What is being asked | Look below for the line that contains "# Function key row", then copy it and each following line exactly, through and including the line that contains "0.1 + 0.1 * j)".

Stored data |
= = = =

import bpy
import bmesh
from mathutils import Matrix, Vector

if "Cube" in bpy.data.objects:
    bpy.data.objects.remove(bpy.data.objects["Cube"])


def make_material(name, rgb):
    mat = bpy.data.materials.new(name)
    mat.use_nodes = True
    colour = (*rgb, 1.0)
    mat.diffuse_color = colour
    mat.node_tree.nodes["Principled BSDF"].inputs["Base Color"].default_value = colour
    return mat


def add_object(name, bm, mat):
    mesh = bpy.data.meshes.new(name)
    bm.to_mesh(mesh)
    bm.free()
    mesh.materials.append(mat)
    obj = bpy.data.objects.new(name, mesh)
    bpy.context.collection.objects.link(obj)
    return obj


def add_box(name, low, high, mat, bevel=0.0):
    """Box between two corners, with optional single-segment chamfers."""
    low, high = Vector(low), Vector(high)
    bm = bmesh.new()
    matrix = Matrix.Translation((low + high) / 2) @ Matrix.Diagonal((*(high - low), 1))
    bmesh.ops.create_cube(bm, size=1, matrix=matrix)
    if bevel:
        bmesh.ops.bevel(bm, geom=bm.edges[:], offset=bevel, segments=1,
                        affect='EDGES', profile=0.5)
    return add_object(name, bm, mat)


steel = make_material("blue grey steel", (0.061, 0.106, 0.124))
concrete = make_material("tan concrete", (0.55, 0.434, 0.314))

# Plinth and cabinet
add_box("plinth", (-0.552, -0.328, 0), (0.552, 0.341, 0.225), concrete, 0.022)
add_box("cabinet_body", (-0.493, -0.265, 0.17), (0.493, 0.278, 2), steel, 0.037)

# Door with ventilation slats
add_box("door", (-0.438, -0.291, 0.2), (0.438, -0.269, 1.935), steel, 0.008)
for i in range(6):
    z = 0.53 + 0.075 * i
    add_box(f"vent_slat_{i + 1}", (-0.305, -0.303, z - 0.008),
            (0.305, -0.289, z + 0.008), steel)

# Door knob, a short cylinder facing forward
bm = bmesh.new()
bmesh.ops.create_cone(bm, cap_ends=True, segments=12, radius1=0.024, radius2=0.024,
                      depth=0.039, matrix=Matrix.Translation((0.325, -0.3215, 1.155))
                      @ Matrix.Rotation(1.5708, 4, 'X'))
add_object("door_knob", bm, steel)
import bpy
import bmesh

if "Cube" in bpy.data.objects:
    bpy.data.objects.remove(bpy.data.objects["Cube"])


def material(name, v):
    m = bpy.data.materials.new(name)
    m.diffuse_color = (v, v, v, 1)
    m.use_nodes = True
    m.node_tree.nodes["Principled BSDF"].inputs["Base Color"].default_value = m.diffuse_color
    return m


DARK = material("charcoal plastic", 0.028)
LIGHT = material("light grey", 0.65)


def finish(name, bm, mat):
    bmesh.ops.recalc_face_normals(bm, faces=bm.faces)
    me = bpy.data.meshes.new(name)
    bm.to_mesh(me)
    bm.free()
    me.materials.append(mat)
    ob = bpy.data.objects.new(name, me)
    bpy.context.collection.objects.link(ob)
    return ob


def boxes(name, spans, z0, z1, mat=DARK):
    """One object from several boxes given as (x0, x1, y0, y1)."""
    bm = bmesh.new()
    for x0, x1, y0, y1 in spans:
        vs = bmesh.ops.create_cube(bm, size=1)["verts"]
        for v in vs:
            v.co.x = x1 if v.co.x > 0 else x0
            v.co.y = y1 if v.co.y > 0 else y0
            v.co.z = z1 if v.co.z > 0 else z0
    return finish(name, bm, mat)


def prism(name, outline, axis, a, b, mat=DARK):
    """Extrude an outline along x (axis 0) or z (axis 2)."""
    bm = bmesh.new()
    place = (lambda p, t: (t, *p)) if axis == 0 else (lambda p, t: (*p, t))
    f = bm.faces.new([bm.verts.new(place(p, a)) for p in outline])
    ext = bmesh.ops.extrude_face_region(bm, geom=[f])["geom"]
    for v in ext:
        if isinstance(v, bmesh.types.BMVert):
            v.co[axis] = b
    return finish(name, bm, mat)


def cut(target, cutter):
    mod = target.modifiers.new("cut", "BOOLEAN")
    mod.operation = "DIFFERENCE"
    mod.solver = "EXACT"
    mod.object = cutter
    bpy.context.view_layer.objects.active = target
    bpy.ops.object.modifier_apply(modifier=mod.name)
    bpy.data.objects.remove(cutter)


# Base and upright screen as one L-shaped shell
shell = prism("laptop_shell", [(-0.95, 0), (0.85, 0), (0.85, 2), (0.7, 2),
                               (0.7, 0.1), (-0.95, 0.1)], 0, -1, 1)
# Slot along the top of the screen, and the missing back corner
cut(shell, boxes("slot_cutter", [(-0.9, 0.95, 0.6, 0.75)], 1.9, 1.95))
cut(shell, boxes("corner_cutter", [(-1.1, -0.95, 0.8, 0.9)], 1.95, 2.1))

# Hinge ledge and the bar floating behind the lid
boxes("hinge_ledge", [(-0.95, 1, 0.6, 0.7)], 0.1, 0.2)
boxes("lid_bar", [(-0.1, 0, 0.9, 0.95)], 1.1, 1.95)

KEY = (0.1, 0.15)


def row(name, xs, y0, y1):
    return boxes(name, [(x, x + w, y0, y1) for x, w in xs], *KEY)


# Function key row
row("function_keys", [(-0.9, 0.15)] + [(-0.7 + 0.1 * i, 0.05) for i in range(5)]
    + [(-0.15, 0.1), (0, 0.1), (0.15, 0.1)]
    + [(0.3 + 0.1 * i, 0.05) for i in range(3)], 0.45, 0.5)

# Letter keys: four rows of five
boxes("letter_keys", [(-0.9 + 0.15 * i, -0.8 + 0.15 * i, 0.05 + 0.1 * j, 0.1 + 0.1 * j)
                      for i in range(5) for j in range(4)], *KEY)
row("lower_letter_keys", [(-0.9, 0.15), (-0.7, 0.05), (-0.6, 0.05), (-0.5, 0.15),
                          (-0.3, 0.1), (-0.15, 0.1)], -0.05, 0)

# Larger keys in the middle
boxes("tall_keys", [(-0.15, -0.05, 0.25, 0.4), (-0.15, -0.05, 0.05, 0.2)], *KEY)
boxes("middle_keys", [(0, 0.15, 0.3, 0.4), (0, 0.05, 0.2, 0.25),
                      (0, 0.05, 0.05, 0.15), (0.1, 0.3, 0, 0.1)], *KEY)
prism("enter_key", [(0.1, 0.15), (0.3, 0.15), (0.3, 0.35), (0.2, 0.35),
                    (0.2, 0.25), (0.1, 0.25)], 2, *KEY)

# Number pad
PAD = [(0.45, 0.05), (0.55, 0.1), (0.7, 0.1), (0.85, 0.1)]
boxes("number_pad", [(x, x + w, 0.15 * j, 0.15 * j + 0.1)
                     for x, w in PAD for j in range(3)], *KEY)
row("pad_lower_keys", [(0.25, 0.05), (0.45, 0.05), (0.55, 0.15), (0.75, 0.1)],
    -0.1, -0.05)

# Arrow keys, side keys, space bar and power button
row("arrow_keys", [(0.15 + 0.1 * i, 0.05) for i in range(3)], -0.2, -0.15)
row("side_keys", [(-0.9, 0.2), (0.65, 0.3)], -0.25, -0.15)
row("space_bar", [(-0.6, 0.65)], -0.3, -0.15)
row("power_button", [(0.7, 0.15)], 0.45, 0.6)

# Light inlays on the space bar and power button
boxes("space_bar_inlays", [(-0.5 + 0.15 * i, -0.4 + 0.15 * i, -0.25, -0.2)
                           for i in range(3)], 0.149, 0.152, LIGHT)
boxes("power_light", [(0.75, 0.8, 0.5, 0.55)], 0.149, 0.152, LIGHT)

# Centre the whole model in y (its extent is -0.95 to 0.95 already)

= = = =

Answer to this problem |
# Function key row
row("function_keys", [(-0.9, 0.15)] + [(-0.7 + 0.1 * i, 0.05) for i in range(5)]
    + [(-0.15, 0.1), (0, 0.1), (0.15, 0.1)]
    + [(0.3 + 0.1 * i, 0.05) for i in range(3)], 0.45, 0.5)

# Letter keys: four rows of five
boxes("letter_keys", [(-0.9 + 0.15 * i, -0.8 + 0.15 * i, 0.05 + 0.1 * j, 0.1 + 0.1 * j)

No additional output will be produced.